▸ **TASK INSTRUCTIONS**:
Find the line containing "for side in" in the records below. Copy exactly that line and each one after it, ending at the line containing "bpy.context.view_layer.objects.active = post", and nothing more.

========

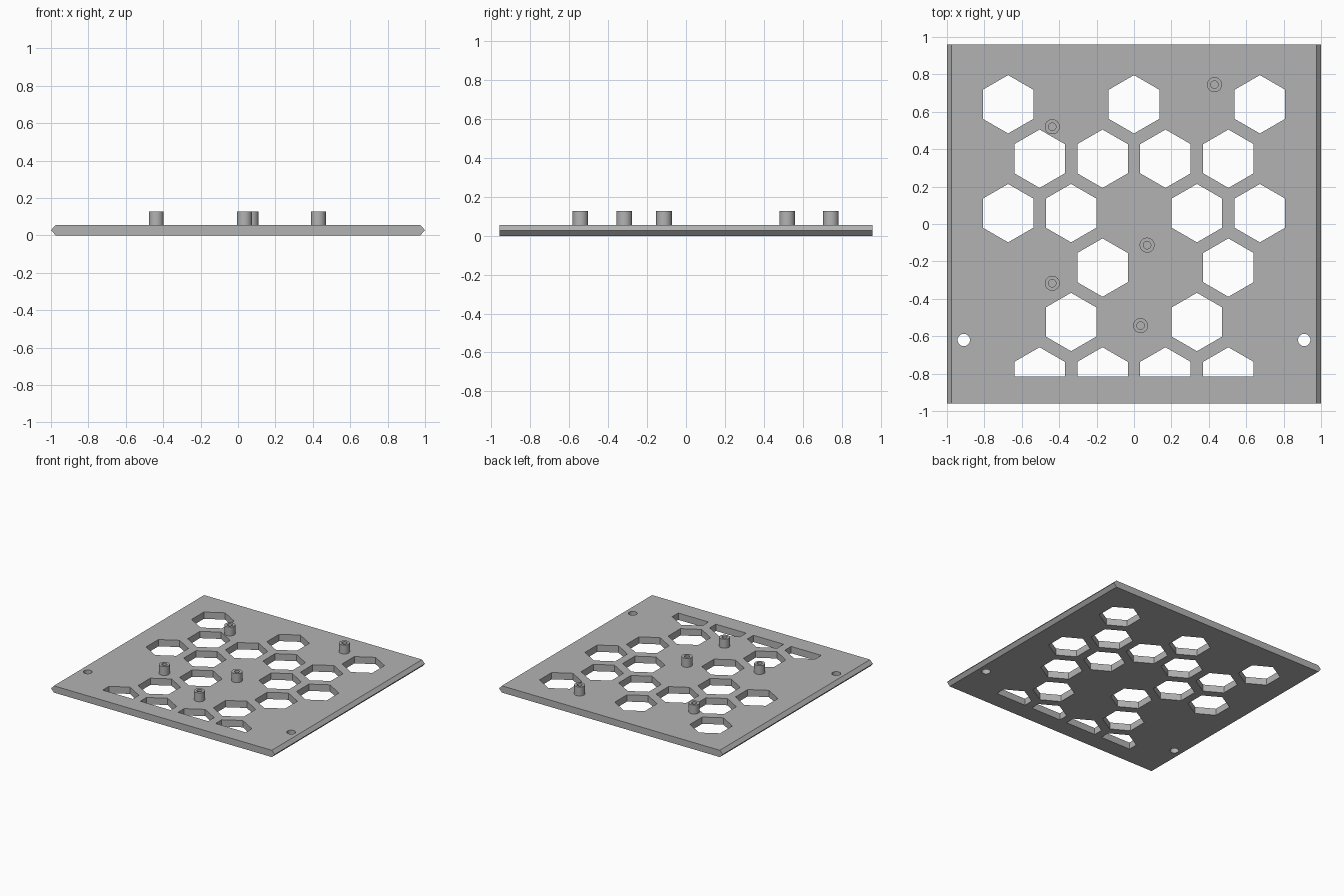
import bpy, bmesh, math

cube = bpy.data.objects.get("Cube")
if cube:
    bpy.data.objects.remove(cube, do_unlink=True)

grey = bpy.data.materials.new("mid grey")
grey.use_nodes = True
colour = (0.45, 0.45, 0.45, 1)
grey.diffuse_color = colour
grey.node_tree.nodes["Principled BSDF"].inputs["Base Color"].default_value = colour

THICK = 0.055
HALF_Y = 0.96
PITCH = 0.3365      # spacing of hexagons along a row
ROW = 0.291         # spacing between rows
HEX_R = 0.156
POST_TOP = 0.127


def make_object(name, bm):
    bmesh.ops.recalc_face_normals(bm, faces=bm.faces)
    mesh = bpy.data.meshes.new(name)
    bm.to_mesh(mesh)
    bm.free()
    mesh.materials.append(grey)
    obj = bpy.data.objects.new(name, mesh)
    bpy.context.collection.objects.link(obj)
    return obj


def add_prism(bm, points, direction):
    """Close a flat outline and extrude it along a direction."""
    face = bm.faces.new([bm.verts.new(p) for p in points])
    extruded = bmesh.ops.extrude_face_region(bm, geom=[face], use_keep_orig=True)
    moved = [v for v in extruded["geom"] if isinstance(v, bmesh.types.BMVert)]
    bmesh.ops.translate(bm, verts=moved, vec=direction)


def ring(x, y, z, radius, sides, start=0.0):
    return [(x + radius * math.cos(start + math.tau * i / sides),
             y + radius * math.sin(start + math.tau * i / sides), z)
            for i in range(sides)]


# Plate with pointed left and right edges
bm = bmesh.new()
profile = [(-0.975, 0), (0.975, 0), (1, THICK / 2),
           (0.975, THICK), (-0.975, THICK), (-1, THICK / 2)]
add_prism(bm, [(x, -HALF_Y, z) for x, z in profile], (0, 2 * HALF_Y, 0))
plate = make_object("plate", bm)

# Hexagon openings: each row lists columns in units of the pitch
rows = [(-2, 0, 2), (-1.5, -0.5, 0.5, 1.5), (-2, -1, 1, 2),
        (-0.5, 1.5), (-1, 1), (-1.5, -0.5, 0.5, 1.5)]
bm = bmesh.new()
for r, columns in enumerate(rows):
    y = 0.64 - r * ROW
    for c in columns:
        outline = ring(c * PITCH, y, -0.1, HEX_R, 6, math.pi / 6)
        if r == len(rows) - 1:      # last row is cut in half
            top = outline[:3]
            outline = [(top[0][0], y, -0.1)] + top + [(top[2][0], y, -0.1)]
        add_prism(bm, outline, (0, 0, 0.3))

# Two round screw holes
for side in (-1, 1):
    add_prism(bm, ring(side * 0.91, -0.62, -0.1, 0.033, 32), (0, 0, 0.3))
cutter = make_object("opening_cutter", bm)
cutter.hide_render = True

cut = plate.modifiers.new("openings", "BOOLEAN")
cut.operation = "DIFFERENCE"
cut.solver = "EXACT"
cut.object = cutter
bpy.context.view_layer.objects.active = plate
bpy.ops.object.modifier_apply(modifier=cut.name)
bpy.data.objects.remove(cutter, do_unlink=True)

# Hollow standoff posts
posts = [(0.43, 0.745), (-0.437, 0.52), (0.07, -0.113),
         (-0.437, -0.317), (0.035, -0.543)]
for n, (x, y) in enumerate(posts, 1):
    bm = bmesh.new()
    sections = [(0.04, THICK - 0.01), (0.04, POST_TOP),
                (0.02, POST_TOP), (0.02, THICK - 0.01)]
    loops = [[bm.verts.new(p) for p in ring(0, 0, z, radius, 32)]
             for radius, z in sections]
    for a, b in zip(loops, loops[1:] + loops[:1]):
        for i in range(32):
            j = (i + 1) % 32
            bm.faces.new((a[i], a[j], b[j], b[i]))
    post = make_object(f"standoff_post_{n}", bm)
    post.location = (x, y, 0)
    bpy.ops.object.select_all(action="DESELECT")
    post.select_set(True)
    bpy.context.view_layer.objects.active = post
    bpy.ops.object.shade_smooth_by_angle(angle=math.radians(30))
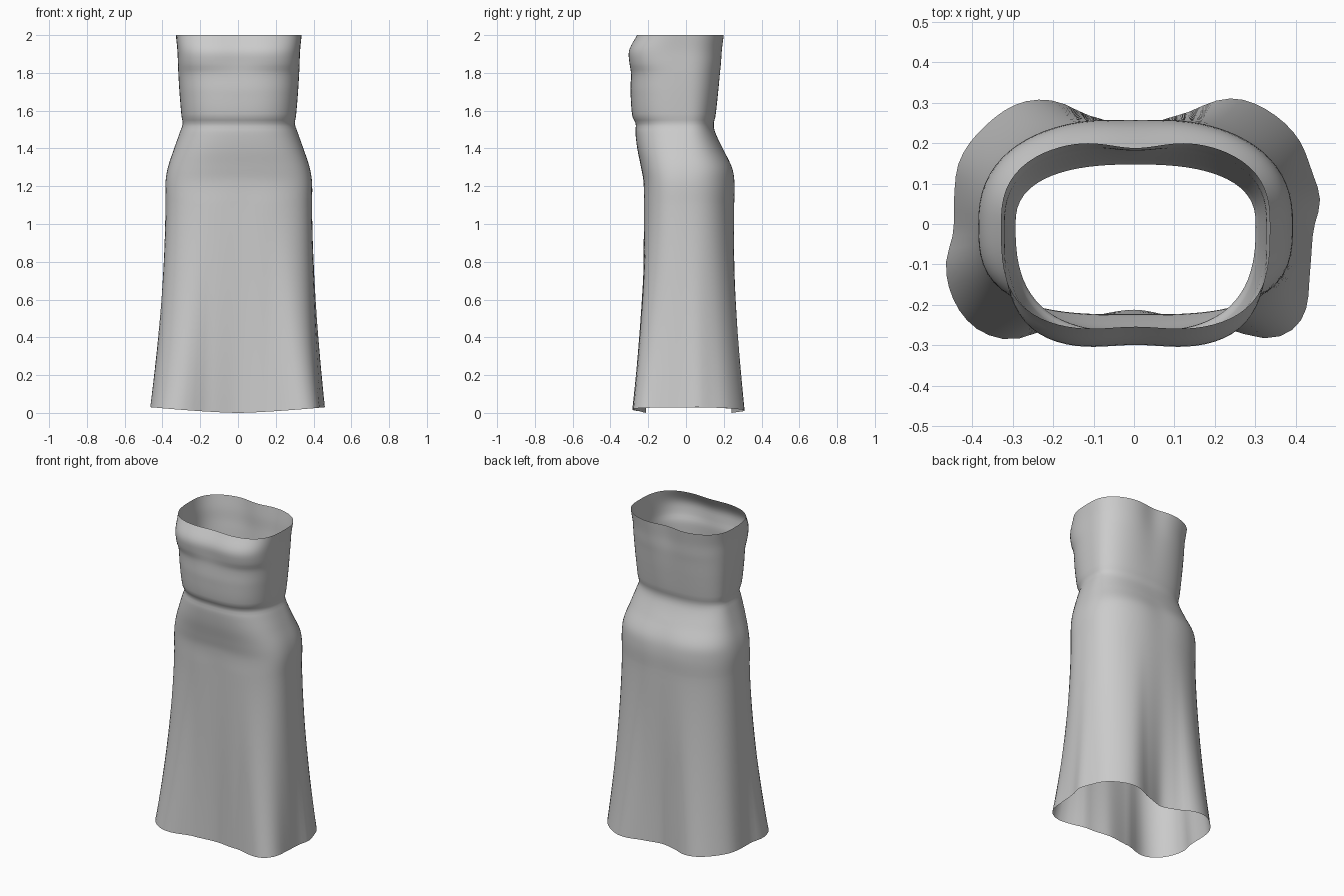
import bpy, bmesh, math

if "Cube" in bpy.data.objects:
    bpy.data.objects.remove(bpy.data.objects["Cube"])

N = 96  # points around each ring

# z, half width, front y, back y, front roundness, back roundness, front dent, back dent
LEVELS = [
    (1.10, .388, -.226, .259, 3.0, 2.4, .004, .004),
    (1.22, .388, -.225, .262, 3.0, 2.4, .000, .006),
    (1.30, .375, -.238, .248, 2.9, 2.5, .000, .006),
    (1.40, .342, -.258, .195, 2.8, 2.5, .000, .000),
    (1.49, .310, -.268, .153, 2.7, 2.5, .000, .000),
    (1.53, .297, -.266, .147, 2.7, 2.5, .000, .000),
    (1.57, .303, -.284, .156, 2.8, 2.5, .000, .000),
    (1.70, .314, -.294, .174, 2.9, 2.5, .000, .004),
    (1.80, .320, -.294, .186, 3.0, 2.5, .003, .008),
    (1.85, .322, -.304, .193, 3.3, 2.5, .008, .012),
    (1.92, .325, -.306, .200, 3.4, 2.5, .010, .018),
    (2.00, .333, -.264, .210, 3.2, 2.6, .010, .022),
]

# wavy hem outline seen from above
HEM = [(.46, .06), (.44, .13), (.40, .22), (.30, .297), (.23, .31), (.12, .272),
       (0, .24), (-.11, .268), (-.20, .305), (-.28, .30), (-.36, .25), (-.43, .16),
       (-.445, .06), (-.447, -.02), (-.465, -.10), (-.455, -.165), (-.42, -.23),
       (-.37, -.27), (-.30, -.285), (-.16, -.237), (0, -.212), (.16, -.235),
       (.25, -.265), (.31, -.282), (.375, -.272), (.42, -.225), (.435, -.12), (.443, -.02)]


def spline(xs, ys, x):
    """Smooth curve through unevenly spaced points."""
    i = 0
    while i < len(xs) - 2 and x > xs[i + 1]:
        i += 1

    def slope(k):
        a, b = max(k - 1, 0), min(k + 1, len(xs) - 1)
        return (ys[b] - ys[a]) / (xs[b] - xs[a])
    h = xs[i + 1] - xs[i]
    t = (x - xs[i]) / h
    return ((2*t**3 - 3*t*t + 1) * ys[i] + (t**3 - 2*t*t + t) * h * slope(i)
            + (3*t*t - 2*t**3) * ys[i + 1] + (t**3 - t*t) * h * slope(i + 1))


# hem as radius over angle, repeated so it wraps around
polar = sorted((math.atan2(y, x) % math.tau, math.hypot(x, y)) for x, y in HEM)
polar = ([(a - math.tau, r) for a, r in polar[-3:]] + polar
         + [(a + math.tau, r) for a, r in polar[:3]])
hem_a, hem_r = zip(*polar)
columns = list(zip(*LEVELS))


def body_point(z, a):
    w, yf, yb, nf, nb, df, db = (spline(columns[0], c, z) for c in columns[1:])
    c, s = math.cos(a), math.sin(a)
    h, n, d = (yb, nb, db) if s > 0 else (-yf, nf, df)
    r = ((abs(c) / w) ** n + (abs(s) / h) ** n) ** (-1 / n)
    x, y = r * c, r * s
    y -= math.copysign(d, s) * math.exp(-(x / .10) ** 2) * abs(s)
    return x + .004, y


def dress_point(z, a):
    x, y = body_point(max(z, 1.10), a)
    if z < 1.10:  # skirt flares from the hips into the wavy hem
        t = ((1.10 - z) / 1.10) ** 1.55
        r = spline(hem_a, hem_r, a)
        x += (r * math.cos(a) - x) * t
        y += (r * math.sin(a) - y) * t
        z += .03 * (min(abs(x) / .46, 1)) ** 1.4 * t
    return x, y, z


heights = [1.10 * i / 22 for i in range(22)] + [1.10 + .9 * i / 54 for i in range(55)]
bm = bmesh.new()
rings = [[bm.verts.new(dress_point(z, math.tau * k / N)) for k in range(N)] for z in heights]
for lo, hi in zip(rings, rings[1:]):
    for k in range(N):
        j = (k + 1) % N
        bm.faces.new((lo[k], lo[j], hi[j], hi[k]))

# strapless dress, an open cloth shell
mesh = bpy.data.meshes.new("dress")
bm.to_mesh(mesh)
bm.free()
dress = bpy.data.objects.new("dress", mesh)
bpy.context.collection.objects.link(dress)
for p in mesh.polygons:
    p.use_smooth = True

========

▸ **RESULT BELOW**:
for side in (-1, 1):
    add_prism(bm, ring(side * 0.91, -0.62, -0.1, 0.033, 32), (0, 0, 0.3))
cutter = make_object("opening_cutter", bm)
cutter.hide_render = True

cut = plate.modifiers.new("openings", "BOOLEAN")
cut.operation = "DIFFERENCE"
cut.solver = "EXACT"
cut.object = cutter
bpy.context.view_layer.objects.active = plate
bpy.ops.object.modifier_apply(modifier=cut.name)
bpy.data.objects.remove(cutter, do_unlink=True)

# Hollow standoff posts
posts = [(0.43, 0.745), (-0.437, 0.52), (0.07, -0.113),
         (-0.437, -0.317), (0.035, -0.543)]
for n, (x, y) in enumerate(posts, 1):
    bm = bmesh.new()
    sections = [(0.04, THICK - 0.01), (0.04, POST_TOP),
                (0.02, POST_TOP), (0.02, THICK - 0.01)]
    loops = [[bm.verts.new(p) for p in ring(0, 0, z, radius, 32)]
             for radius, z in sections]
    for a, b in zip(loops, loops[1:] + loops[:1]):
        for i in range(32):
            j = (i + 1) % 32
            bm.faces.new((a[i], a[j], b[j], b[i]))
    post = make_object(f"standoff_post_{n}", bm)
    post.location = (x, y, 0)
    bpy.ops.object.select_all(action="DESELECT")
    post.select_set(True)
    bpy.context.view_layer.objects.active = post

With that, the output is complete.